▶ [What this task involves]:
Go through the data and copy each line where the word "createSupport" shows up.

▶ [Available records]:

================

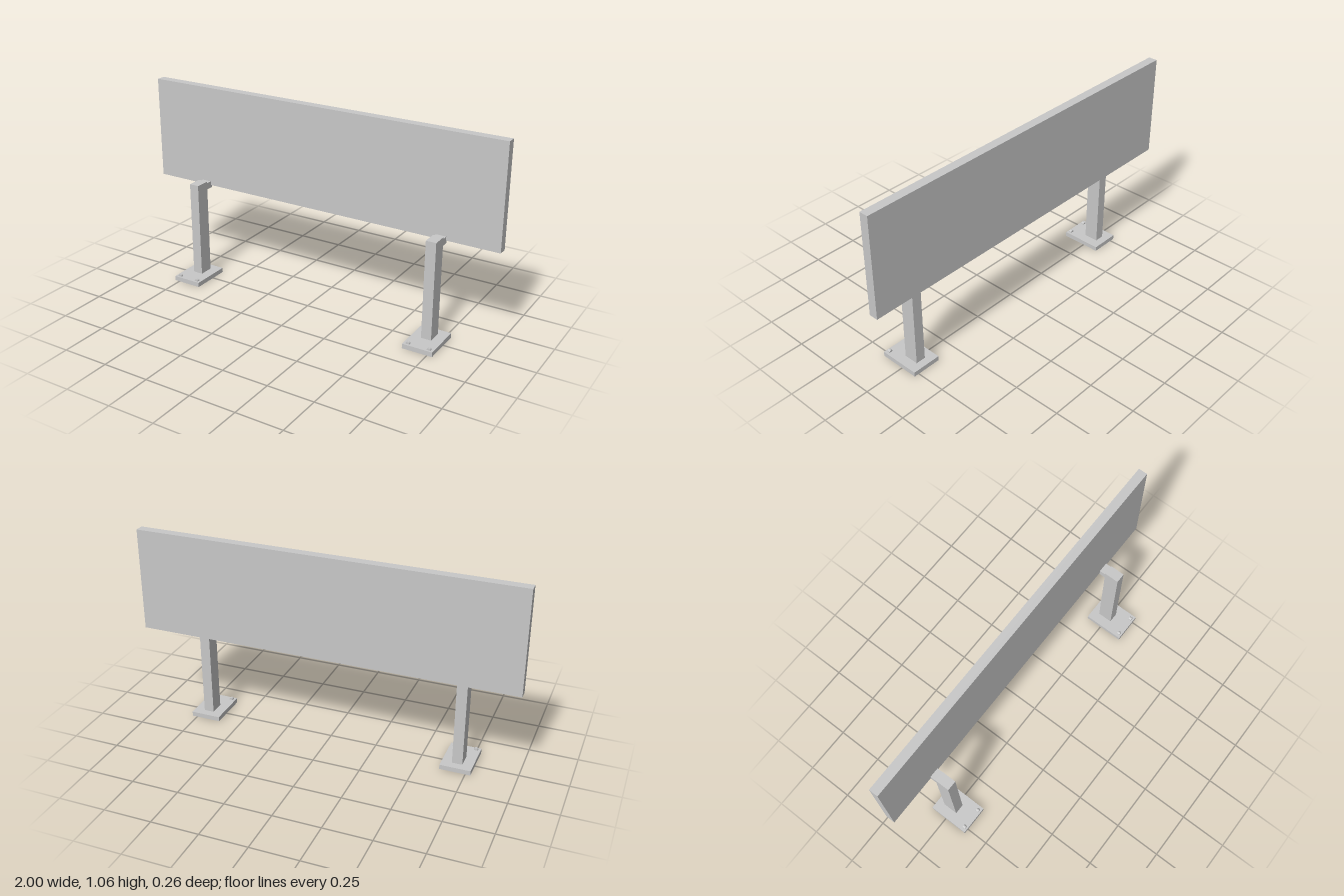
import * as THREE from 'three';

const grey = new THREE.MeshStandardMaterial({ color: 0xc8c8c8 });
grey.name = 'light grey';

// Box given by its limits on each axis
function block(name, [x0, x1], [y0, y1], [z0, z1]) {
  const mesh = new THREE.Mesh(new THREE.BoxGeometry(x1 - x0, y1 - y0, z1 - z0), grey);
  mesh.position.set((x0 + x1) / 2, (y0 + y1) / 2, (z0 + z1) / 2);
  mesh.name = name;
  return mesh;
}

// Foot plate, post, bracket and two bolt heads
function createSupport(name) {
  const support = new THREE.Group();
  support.name = name;
  support.add(
    block('footPlate', [-0.08, 0.08], [0, 0.025], [-0.09, 0.13]),
    block('post', [-0.027, 0.027], [0.025, 0.545], [-0.049, 0.03]),
    block('bracket', [-0.027, 0.027], [0.5, 0.536], [-0.09, -0.049])
  );
  for (const side of [-1, 1]) {
    // Short round bolt lying along z, half sunk in the plate
    const bolt = new THREE.Mesh(new THREE.CylinderGeometry(0.01, 0.01, 0.016, 20), grey);
    bolt.rotation.x = Math.PI / 2;
    bolt.position.set(side * 0.056, 0.026, 0.112);
    bolt.name = side > 0 ? 'leftBolt' : 'rightBolt';
    support.add(bolt);
  }
  return support;
}

export function createModel() {
  const model = new THREE.Group();
  model.name = 'panelOnPosts';
  model.add(block('panel', [-1, 1], [0.515, 1.061], [-0.13, -0.082]));
  for (const side of [-1, 1]) {
    const support = createSupport(side > 0 ? 'leftSupport' : 'rightSupport');
    support.position.x = side * 0.697;
    model.add(support);
  }
  return model;
}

================

▶ [Answer for this exercise]:
function createSupport(name) {
    const support = createSupport(side > 0 ? 'leftSupport' : 'rightSupport');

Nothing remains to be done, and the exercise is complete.